It was pure coincidence that aroused Hans Weigele's interest in pyramids.

A TV programme sparked off his professional curiosity when he realised that the solutions presented to explain the construction of the Egyptian pyramids were unsatisfactory. On the one hand, the concepts had not been fully worked out, since the problem of how to build the top, particularly in relation to the final capstone, or pyramidion, was not even dealt with. On the other, the proposed construction processes were so complicated that they were not worthy of consideration as realistic solutions.

For example, in the case of the ramp theories, the total building involved in constructing the ramp would have been about three times that needed for the actual pyramid. After the pyramid was completed, it would have taken decades to dismantle the ramp, and yet no trace has ever been found of such a clearance process.

Hans Weigele was used to constantly having to find solutions for technical problems throughout his professional life as a mechanical engineer, and so he wanted to find a satisfactory answer that was both practicable from start to finish and also in conformity with the state of technology at that time. An analysis of the technical possibilities of the period soon showed that, apart from gravity, the only resource available was muscle power. Therefore the key to a successful construction method had to lie in making use of gravity.

The solution for a viable technique - called the gravity lift technique - is based on two factors:

That men carry up to a target position the equivalent weight of the stone block that is to be raised, in small, manageable portions.

That the single small weights, collected in a counterweight container, move downwards in accordance with gravity, causing the stone block to be pulled up to its target position on the working level.

The fact that a construction method works in theory as far as the laws of physics are concerned does not necessarily mean that it will work in practice.
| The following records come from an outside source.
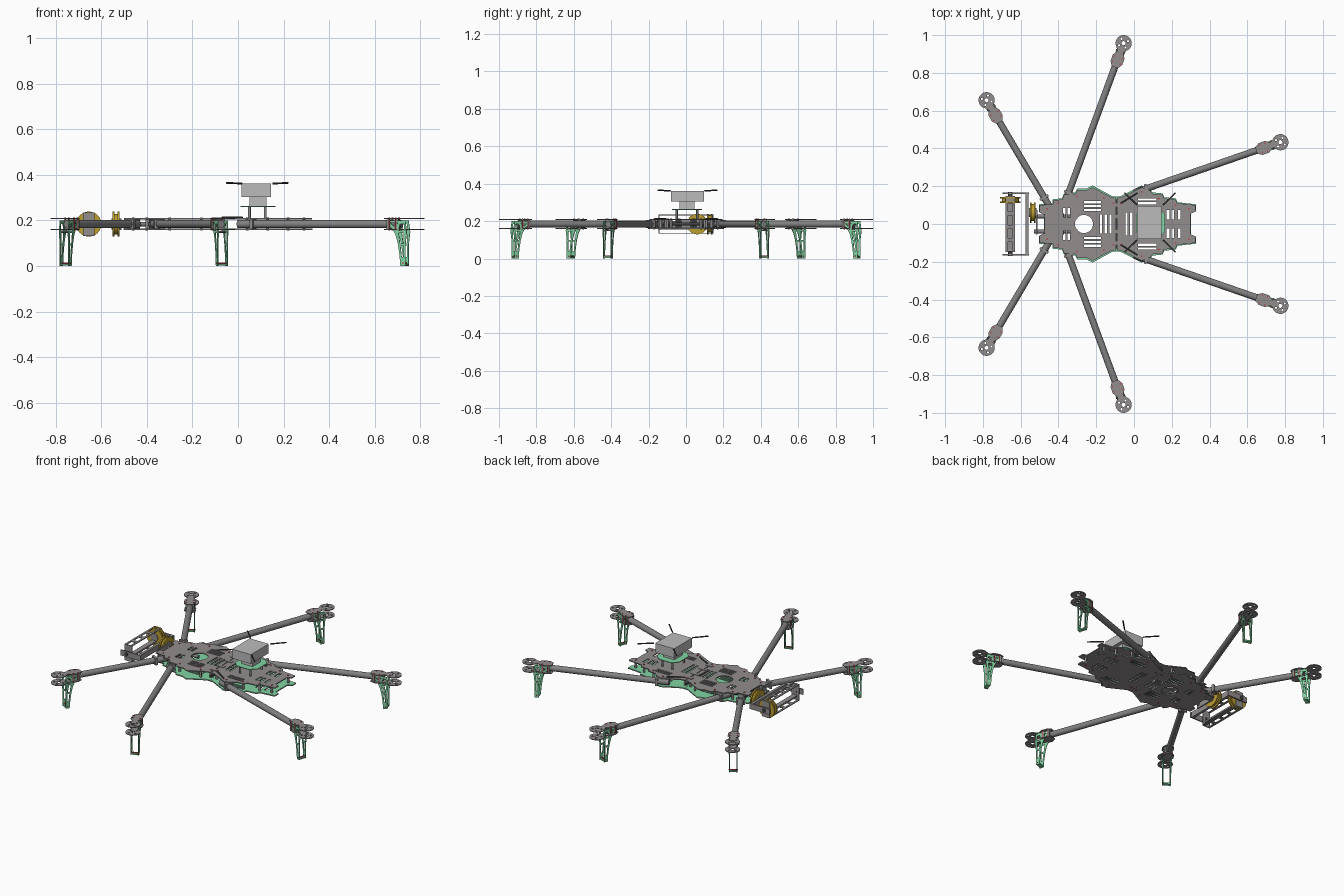
import bpy, bmesh, math
from mathutils import Matrix, Vector

if "Cube" in bpy.data.objects:
    bpy.data.objects.remove(bpy.data.objects["Cube"])


def material(name, r, g, b):
    m = bpy.data.materials.new(name)
    m.use_nodes = True
    m.diffuse_color = (r, g, b, 1)
    m.node_tree.nodes["Principled BSDF"].inputs["Base Color"].default_value = (r, g, b, 1)
    return m


GREY = material("plate grey", .29, .27, .27)
TUBE = material("tube grey", .22, .22, .22)
LIGHT = material("light grey", .5, .5, .5)
GREEN = material("mint green", .22, .65, .36)
YELLOW = material("brass yellow", .5, .34, .03)
DARK = material("dark grey", .05, .05, .05)
RED = material("screw red", .5, .06, .07)


def add(name, mesh, mat, frame=Matrix()):
    mesh.materials.clear()
    mesh.materials.append(mat)
    ob = bpy.data.objects.new(name, mesh)
    bpy.context.scene.collection.objects.link(ob)
    ob.matrix_world = frame
    return ob


def box(name, centre, size, mat, frame=Matrix()):
    bm = bmesh.new()
    bmesh.ops.create_cube(bm, size=1, matrix=Matrix.Translation(centre) @ Matrix.Diagonal((*size, 1)))
    me = bpy.data.meshes.new(name)
    bm.to_mesh(me)
    bm.free()
    return add(name, me, mat, frame)


def rod(name, a, b, r, mat, frame=Matrix(), sides=16):
    a, b = Vector(a), Vector(b)
    turn = (b - a).to_track_quat('Z', 'Y').to_matrix().to_4x4()
    bm = bmesh.new()
    bmesh.ops.create_cone(bm, cap_ends=True, segments=sides, radius1=r, radius2=r,
                          depth=(b - a).length, matrix=Matrix.Translation((a + b) / 2) @ turn)
    for f in bm.faces:
        f.smooth = len(f.verts) == 4
    for e in bm.edges:
        e.smooth = all(f.smooth for f in e.link_faces)
    me = bpy.data.meshes.new(name)
    bm.to_mesh(me)
    bm.free()
    return add(name, me, mat, frame)


def plate(name, outlines, thick, mat, frame):
    """Flat sheet: the first outline is the edge, the others are holes."""
    cu = bpy.data.curves.new(name, 'CURVE')
    cu.dimensions, cu.fill_mode, cu.extrude = '2D', 'BOTH', thick / 2
    for pts in outlines:
        sp = cu.splines.new('POLY')
        sp.points.add(len(pts) - 1)
        for p, (x, y) in zip(sp.points, pts):
            p.co = (x, y, 0, 1)
        sp.use_cyclic_u = True
    tmp = bpy.data.objects.new(name + "_outline", cu)
    bpy.context.scene.collection.objects.link(tmp)
    me = bpy.data.meshes.new_from_object(tmp.evaluated_get(bpy.context.evaluated_depsgraph_get()))
    bpy.data.objects.remove(tmp)
    return add(name, me, mat, frame)


def circle(x, y, r, n=20, start=0.0, sweep=math.tau):
    return [(x + r * math.cos(start + sweep * i / n), y + r * math.sin(start + sweep * i / n)) for i in range(n)]


def rect(x, y, w, h):
    return [(x - w / 2, y - h / 2), (x + w / 2, y - h / 2), (x + w / 2, y + h / 2), (x - w / 2, y + h / 2)]


def mirrored(half):
    return half + [(x, -y) for x, y in reversed(half)]


def level(z):
    return Matrix.Translation((0, 0, z))


TOP, LOW, MID = .208, .160, .184

# Body plates: stepped outlines, mirrored across the long axis
front_half = [(-.475, .05), (-.5, .06), (-.5, .1), (-.43, .105), (-.43, .125), (-.38, .13), (-.37, .155),
              (-.31, .16), (-.3, .18), (-.25, .18), (-.22, .195), (-.115, .14), (-.095, .14)]
rear_half = [(-.09, .14), (-.07, .14), (.04, .195), (.08, .18), (.1, .16), (.15, .155), (.16, .135),
             (.22, .13), (.23, .11), (.325, .1), (.325, .065), (.3, .055), (.3, .03)]
front_slots = [rect(x, 0, .012, .1) for x in (-.175, -.15, -.125)] + [circle(-.265, 0, .048, 32)]
rear_slots = [rect(x, 0, .012, .12) for x in (-.04, -.015)]
for s in (-1, 1):
    front_slots += [rect(-.22, s * y, .09, .011) for y in (.075, .095, .115)]
    front_slots += [rect(x, s * .06, .014, .05) for x in (-.37, -.345)]
    rear_slots += [rect(.07, s * y, .1, .011) for y in (.11, .13)]
    rear_slots += [rect(x, s * .05, .014, .05) for x in (.18, .205, .24)]
for label, half, slots, cx in (("front", front_half, front_slots, -.29), ("rear", rear_half, rear_slots, .12)):
    edge = mirrored(half)
    wide = [(cx + (x - cx) * 1.01, y * 1.045) for x, y in edge]
    plate(label + "_top_plate", [edge] + slots, .006, GREY, level(TOP))
    plate(label + "_lower_plate", [wide] + slots, .005, GREY, level(LOW))
    plate(label + "_green_edge", [wide] + slots, .002, GREEN, level(LOW + .0036))

# Waist hinge and diagonal braces
rod("waist_hinge", (-.092, -.13, MID), (-.092, .13, MID), .008, DARK)
for s in (-1, 1):
    for y in (.04, .1):
        box("hinge_block", (-.092, s * y, TOP), (.05, .02, .012), GREY)
    rod("diagonal_brace", (-.07, s * .11, TOP + .005), (.02, s * .165, TOP + .005), .004, DARK, sides=6)
    # Spacers with red screw heads
    for x, y in ((-.46, .08), (-.4, .11), (-.3, .145), (-.16, .14), (-.11, .11),
                 (-.07, .11), (.04, .17), (.13, .135), (.22, .1), (.29, .08)):
        rod("spacer", (x, s * y, LOW), (x, s * y, TOP), .007, GREY, sides=8)
        rod("screw", (x, s * y, LOW - .005), (x, s * y, TOP + .006), .005, RED, sides=8)

# Arms with motor mounts and legs
mount_edge = circle(0, 0, .043, 24, math.radians(-152), math.radians(304)) + [
    (-.05, .016), (-.075, .033), (-.11, .033), (-.135, .018),
    (-.135, -.018), (-.11, -.033), (-.075, -.033), (-.05, -.016)]
mount_holes = [circle(0, 0, .011, 12)] + [circle(.026 * math.cos(a), .026 * math.sin(a), .006, 8)
                                          for a in (math.pi / 4 + k * math.pi / 2 for k in range(4))]
leg_edge = [(-.125, .2), (-.12, .18), (-.095, .163), (-.08, .135), (-.07, .1), (-.062, .05), (-.058, 0),
            (-.034, 0), (-.034, .1), (-.028, .15), (-.035, .2)]
leg_holes = [[(-.105, .19), (-.07, .19), (-.08, .165)], [(-.06, .185), (-.042, .185), (-.04, .155), (-.066, .155)],
             [(-.066, .145), (-.042, .145), (-.043, .1), (-.06, .1)], [(-.058, .09), (-.043, .09), (-.043, .04), (-.052, .04)]]
for (mx, my), (ix, iy) in (((-.055, .957), (-.37, .1)), ((-.78, .655), (-.44, .08)), ((.775, .433), (0, .165))):
    for s in (-1, 1):
        away = Vector((mx - ix, s * (my - iy), 0))
        frame = Matrix.Translation((mx, s * my, 0)) @ Matrix.Rotation(math.atan2(away.y, away.x), 4, 'Z')
        rod("arm_tube", (-away.length, 0, MID), (-.06, 0, MID), .018, TUBE, frame, 20)
        for z in (TOP, LOW):
            plate("motor_mount", [mount_edge] + mount_holes, .005, GREY, frame @ level(z))
        for u in (-.08, -.115, .07 - away.length):
            box("tube_clamp", (u, 0, MID), (.014, .05, .042), GREY, frame)
        for v in (-.022, .022):
            stand = frame @ Matrix.Translation((0, v, 0)) @ Matrix.Rotation(math.pi / 2, 4, 'X')
            plate("leg_side", [leg_edge] + leg_holes, .004, GREEN, stand)
            for u in (-.08, -.11):
                rod("mount_screw", (u, v, LOW - .005), (u, v, TOP + .005), .004, RED, frame, 8)
        box("foot_bar", (-.046, 0, .006), (.022, .044, .008), GREEN, frame)
        rod("foot_pin", (-.046, -.026, .012), (-.046, .026, .012), .004, RED, frame, 8)
        rod("leg_pin", (-.05, -.024, .15), (-.05, .024, .15), .004, GREY, frame, 8)

# Electronics tower on the rear plate
plate("tower_deck", [[(.01, -.04), (.04, -.075), (.13, -.075), (.165, -.04),
                      (.165, .05), (.13, .085), (.04, .085), (.01, .05)]], .004, GREEN, level(.262))
for x in (.05, .12):
    for y in (-.05, .06):
        rod("tower_post", (x, y, TOP), (x, y, .262), .006, GREY, sides=8)
box("tower_neck", (.087, .005, .285), (.075, .08, .045), LIGHT)
box("receiver_box", (.08, .008, .333), (.13, .176, .058), LIGHT)
for sx in (-1, 1):
    for sy in (-1, 1):
        rod("antenna", (.085 + sx * .068, .008 + sy * .092, .362),
            (.085 + sx * .135, .008 + sy * .157, .365), .004, DARK, sides=8)

# Camera boom between the body and the gimbal
for y in (-.04, .04):
    rod("boom_rod", (-.53, y, MID), (-.3, y, MID), .01, TUBE)
    for x in (-.44, -.38):
        box("boom_clamp", (x, y, MID), (.02, .03, .046), DARK)
box("boom_bracket", (-.515, .01, MID), (.008, .13, .05), GREY)

# Gimbal cage: slotted long plates, end plates and rear bar
cage_holes = [rect(-.655, y, .026, .05) for y in (-.12, -.05, .02, .09)]
for z in (.135, .232):
    plate("cage_plate", [rect(-.655, 0, .05, .29)] + cage_holes, .005, GREY, level(z))
for s in (-1, 1):
    box("cage_end", (-.655, s * .145, MID), (.05, .006, .1), GREY)
    box("swing_arm", (-.625, s * .163, MID), (.14, .008, .034), GREY)
    rod("cage_pivot", (-.655, s * .142, MID), (-.655, s * .17, MID), .012, DARK)
box("swing_bar", (-.567, 0, MID), (.016, .32, .034), GREY)
box("camera_mount", (-.655, 0, .16), (.03, .28, .01), GREY)


def motor(name, centre, axis):
    # Brass rims with a grey drum between them
    c, a = Vector(centre), Vector(axis)
    for d in (-.011, .011):
        rod(name + "_rim", c + a * (d - .004), c + a * (d + .004), .055, YELLOW, sides=32)
    rod(name + "_drum", c - a * .01, c + a * .01, .045, YELLOW, sides=32)
    rod(name + "_hub", c - a * .019, c + a * .019, .024, GREY, sides=20)


motor("tilt_motor", (-.655, .127, MID), (0, 1, 0))
motor("roll_motor", (-.536, .06, MID), (1, 0, 0))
Dimensions, weights and forces, as well as the equipment and tools required, have to be adapted to a human framework. Time, in this case the lifetime of a pharaoh, was also limited. Only money was no object.

The task was to find a way of combining gravity and human work in such a way that a satisfactory construction method could be developed.